Source material Start Marker

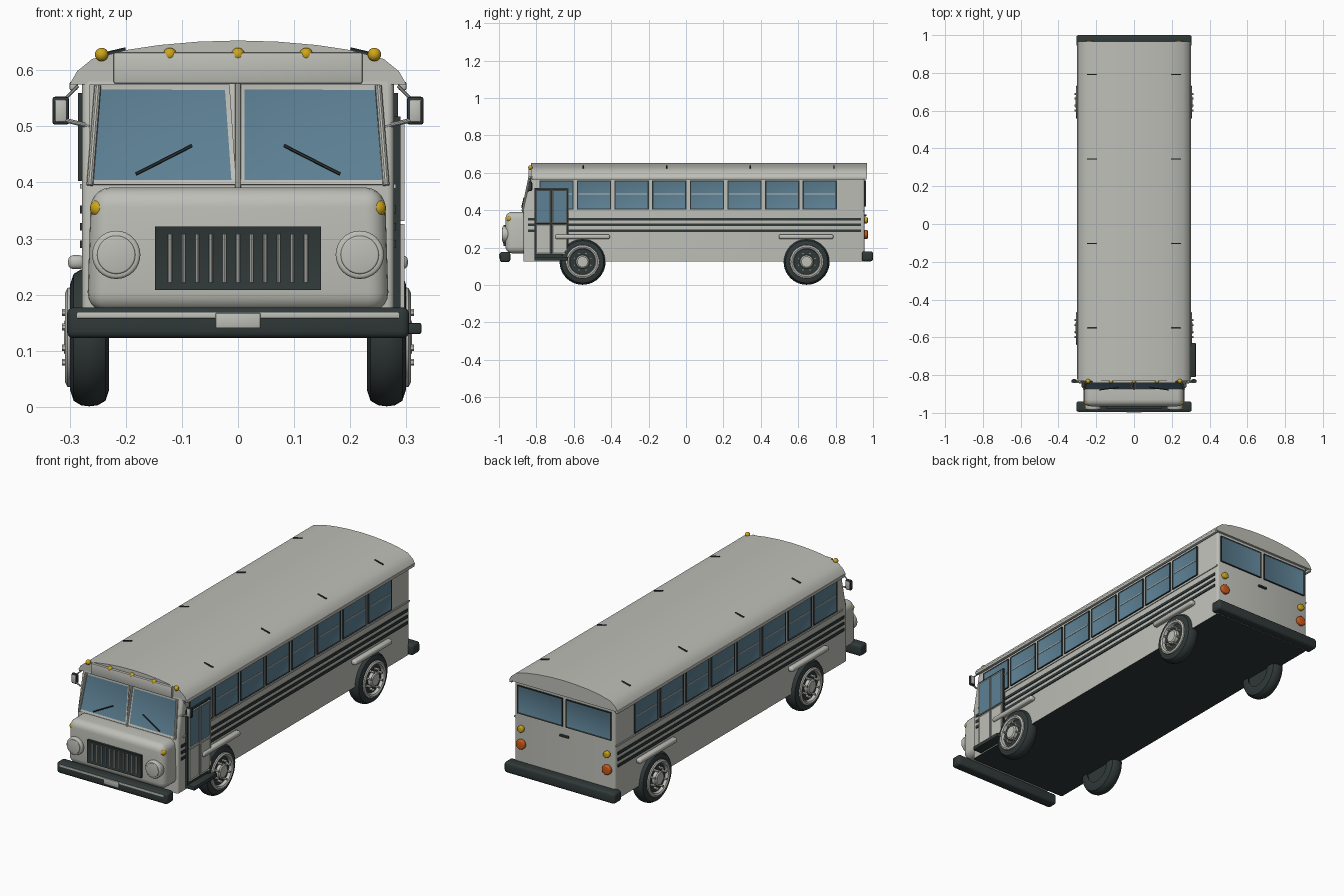
import bpy, bmesh, math
from mathutils import Vector, Matrix

cube = bpy.data.objects.get("Cube")
if cube:
    bpy.data.objects.remove(cube, do_unlink=True)


def material(name, r, g, b):
    m = bpy.data.materials.new(name)
    m.use_nodes = True
    m.diffuse_color = (r, g, b, 1)
    m.node_tree.nodes["Principled BSDF"].inputs["Base Color"].default_value = (r, g, b, 1)
    return m


PAINT = material("light grey paint", .52, .52, .48)
DARK = material("dark trim", .03, .04, .04)
GLASS = material("blue glass", .11, .22, .3)
AMBER = material("amber lens", .62, .38, .01)
RED = material("red lens", .6, .1, .01)
parts = []


def finish(bm, name, *mats):
    bmesh.ops.recalc_face_normals(bm, faces=bm.faces)
    mesh = bpy.data.meshes.new(name)
    bm.to_mesh(mesh)
    bm.free()
    for m in mats:
        mesh.materials.append(m)
    obj = bpy.data.objects.new(name, mesh)
    bpy.context.collection.objects.link(obj)
    parts.append(obj)
    return obj


def box(name, centre, size, mat, bevel=0, segments=2):
    bm = bmesh.new()
    bmesh.ops.create_cube(bm, size=1, matrix=Matrix.Translation(centre) @ Matrix.Diagonal((*size, 1)))
    if bevel:
        bmesh.ops.bevel(bm, geom=bm.edges[:], offset=bevel, segments=segments, profile=.5, affect='EDGES')
    return finish(bm, name, mat)


def rod(name, start, end, radius, mat, sides=10, bevel=0):
    a, b = Vector(start), Vector(end)
    turn = (b - a).to_track_quat('Z', 'Y').to_matrix().to_4x4()
    bm = bmesh.new()
    bmesh.ops.create_cone(bm, cap_ends=True, segments=sides, radius1=radius, radius2=radius,
                          depth=(b - a).length, matrix=Matrix.Translation((a + b) / 2) @ turn)
    if bevel:
        rims = [e for f in bm.faces if len(f.verts) == sides for e in f.edges]
        bmesh.ops.bevel(bm, geom=rims, offset=bevel, segments=3, profile=.5, affect='EDGES')
    return finish(bm, name, mat)


def ball(name, centre, radius, mat):
    bm = bmesh.new()
    bmesh.ops.create_uvsphere(bm, u_segments=16, v_segments=10, radius=radius,
                              matrix=Matrix.Translation(centre))
    return finish(bm, name, mat)


def extrude(bm, points, direction):
    face = bm.faces.new([bm.verts.new(p) for p in points])
    new = bmesh.ops.extrude_face_region(bm, geom=[face])["geom"]
    bmesh.ops.translate(bm, vec=direction, verts=[v for v in new if isinstance(v, bmesh.types.BMVert)])


def pane(name, centre, width, height, normal, frame, fill=GLASS, border=.009, depth=.014, taper=0):
    """Framed panel: a thin box whose outer face is inset and sunk."""
    n = Vector(normal).normalized()
    right = Vector((0, 0, 1)).cross(n).normalized()
    up = n.cross(right)
    turn = Matrix((right, up, n)).transposed().to_4x4()
    bm = bmesh.new()
    bmesh.ops.create_cube(bm, size=1, matrix=Matrix.Diagonal((width, height, depth, 1)))
    for v in bm.verts:
        if v.co.y > 0 and v.co.x * taper > 0:
            v.co.x -= taper
    outer = max(bm.faces, key=lambda f: f.calc_center_median().z)
    bmesh.ops.inset_individual(bm, faces=[outer], thickness=border, depth=-.003)
    outer.material_index = 1
    bm.transform(Matrix.Translation(centre) @ turn)
    return finish(bm, name, frame, fill)


def lathe(name, profile, centre, side, mat):
    """Spin (radius, outward) points about the axle."""
    bm = bmesh.new()
    vs = [bm.verts.new((side * out, 0, r)) for r, out in profile]
    es = [bm.edges.new(pair) for pair in zip(vs, vs[1:])]
    bmesh.ops.spin(bm, geom=vs + es, cent=(0, 0, 0), axis=(1, 0, 0), angle=math.tau, steps=40)
    bmesh.ops.remove_doubles(bm, verts=bm.verts, dist=.0001)
    bmesh.ops.translate(bm, vec=centre, verts=bm.verts)
    return finish(bm, name, mat)


# Body shell with dark underside
HALF = .278
bm = bmesh.new()
outline = [(-.87, .125), (-.87, .40), (-.83, .58), (.955, .58), (.955, .125)]
extrude(bm, [(-HALF, y, z) for y, z in outline], (2 * HALF, 0, 0))
bmesh.ops.bevel(bm, geom=[e for e in bm.edges if abs(e.verts[0].co.x - e.verts[1].co.x) < .01
                          and abs(e.verts[0].co.z - e.verts[1].co.z) > .1],
                offset=.012, segments=3, profile=.5, affect='EDGES')
body = finish(bm, "body", PAINT, DARK)
for f in body.data.polygons:
    f.material_index = int(f.normal.z < -.9)

# Arched roof, gutters and small roof ribs
half = [(.3, .575), (.287, .598), (.26, .62), (.2, .636), (.14, .645), (.07, .651)]
arch = half + [(0, .653)] + [(-x, z) for x, z in reversed(half)]
bm = bmesh.new()
extrude(bm, [(x, -.83, z) for x, z in arch], (0, 1.797, 0))
finish(bm, "roof", PAINT)
for s in (1, -1):
    box("gutter", (s * .293, .07, .572), (.015, 1.79, .016), PAINT, .004)
    for i in range(4):
        y = -.55 + i * .447
        rod("roof_rib", (s * .2, y, .637), (s * .247, y, .626), .004, DARK, 6)

# Destination panel and marker lamps
box("sign_panel", (0, -.832, .604), (.444, .02, .056), PAINT, .004)
for i in range(-2, 3):
    ball("roof_lamp", (i * .1215, -.832, .628), .012, AMBER)

# Side windows, stripes and fender rails
for s in (1, -1):
    for i in range(8):
        y = -.693 + i * .2012
        pane("side_window", (s * HALF, y, .481), .183, .157, (s, 0, 0), DARK)
        box("window_bar", (s * (HALF + .004), y, .486), (.004, .165, .005), PAINT)
    for z in (.352, .321, .29):
        box("side_stripe", (s * HALF, .045, z), (.008, 1.78, .014), DARK)
    box("belt_rail", (s * HALF, .06, .393), (.008, 1.78, .008), PAINT)
    for y in (-.553, .642):
        box("fender_rail", (s * .288, y, .258), (.03, .292, .025), PAINT, .01, 3)

# Folding door with step
box("door_frame", (.28, -.72, .326), (.02, .182, .384), DARK)
for y in (-.764, -.676):
    pane("door_glass", (.29, y, .42), .08, .178, (1, 0, 0), PAINT, border=.006)
    pane("door_panel", (.29, y, .246), .08, .16, (1, 0, 0), PAINT, PAINT, border=.006)
box("door_step", (.295, -.72, .14), (.064, .18, .02), DARK, .004)

# Windshield, wipers and mirrors
slope = Vector((0, -.18, .04)).normalized()
for s in (1, -1):
    pane("windshield", (s * .134, -.848, .484), .262, .182, slope, PAINT, border=.012, taper=.012)
    rod("wiper", (s * .182, -.878, .415), (s * .082, -.866, .466), .003, DARK, 6)
    rod("windshield_post", (s * .264, -.874, .395), (s * .25, -.838, .573), .006, PAINT)
    rod("mirror_arm", (s * .262, -.845, .50), (s * .312, -.835, .512), .004, PAINT)
    rod("mirror_stay", (s * .285, -.832, .572), (s * .312, -.832, .545), .003, PAINT)
    box("mirror_rim", (s * .316, -.832, .528), (.03, .016, .05), DARK, .005)
    box("mirror_face", (s * .316, -.832, .528), (.021, .021, .041), PAINT, .004)
rod("centre_post", (0, -.872, .39), (0, -.835, .575), .006, PAINT)

# Rounded hood with headlamps and signals
hood = box("hood", (0, -.88, .28), (.536, .17, .222), PAINT, .035, 5)
for v in hood.data.vertices:
    v.co.x *= 1 - .12 * max(0, v.co.z - .2)
for s in (1, -1):
    rod("headlamp", (s * .217, -.95, .271), (s * .217, -.982, .271), .043, PAINT, 32, .006)
    rod("headlamp_lens", (s * .217, -.95, .271), (s * .217, -.985, .271), .034, PAINT, 32, .003)
    ball("turn_signal", (s * .248, -.944, .354), .016, AMBER)

# Grille
pane("grille", (0, -.967, .265), .296, .113, (0, -1, 0), DARK, DARK, .012, .018)
for i in range(-5, 6):
    rod("grille_bar", (i * .0242, -.974, .222), (i * .0242, -.974, .308), .0035, PAINT, 8)

# Bumpers
box("front_bumper", (0, -.967, .15), (.61, .055, .055), DARK, .012, 3)
box("bumper_strip", (0, -.975, .163), (.575, .042, .011), PAINT, .002)
box("front_plate", (0, -.978, .154), (.08, .042, .027), PAINT, .002)
box("rear_bumper", (0, .97, .153), (.61, .06, .053), DARK, .012, 3)

# Rear windows, lamps and handle
for s in (1, -1):
    pane("rear_window", (s * .134, .955, .489), .25, .14, (0, 1, 0), DARK)
    rod("rear_signal", (s * .237, .95, .346), (s * .237, .972, .346), .016, AMBER, 20, .005)
    rod("tail_lamp", (s * .237, .95, .27), (s * .237, .972, .27), .024, RED, 20, .006)
box("rear_handle", (0, .958, .372), (.05, .014, .01), DARK, .003)

# Wheels: tyre, rim, recessed disc, hub and nuts
tyre = [(.07, .232), (.095, .23), (.113, .236), (.121, .25), (.123, .265),
        (.121, .28), (.113, .293), (.095, .299), (.07, .297)]
rim = [(.09, .295), (.088, .304), (.08, .308), (.072, .304), (.068, .29)]
disc = [(0, .29), (.07, .29)]
back = [(0, .24), (.075, .24)]
hub = [(0, .31), (.028, .31), (.035, .305), (.037, .285)]
for s in (1, -1):
    for y in (-.553, .645):
        c = (0, y, .124)
        lathe("tyre", tyre, c, s, DARK)
        lathe("wheel_rim", rim, c, s, PAINT)
        lathe("wheel_disc", disc, c, s, DARK)
        lathe("wheel_back", back, c, s, DARK)
        lathe("wheel_hub", hub, c, s, PAINT)
        for i in range(8):
            a = math.tau * (i + .5) / 8
            py, pz = y + .048 * math.cos(a), .124 + .048 * math.sin(a)
            rod("wheel_nut", (s * .285, py, pz), (s * .314, py, pz), .006, PAINT, 6)

# Smooth curved surfaces, keep hard edges crisp
bpy.ops.object.select_all(action='DESELECT')
for obj in parts:
    obj.select_set(True)
bpy.context.view_layer.objects.active = parts[0]
bpy.ops.object.shade_smooth_by_angle(angle=math.radians(35))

Source material End Marker

Go through the entries. Report every line that contains the word "lathe".

__Answer section__:
def lathe(name, profile, centre, side, mat):
        lathe("tyre", tyre, c, s, DARK)
        lathe("wheel_rim", rim, c, s, PAINT)
        lathe("wheel_disc", disc, c, s, DARK)
        lathe("wheel_back", back, c, s, DARK)
        lathe("wheel_hub", hub, c, s, PAINT)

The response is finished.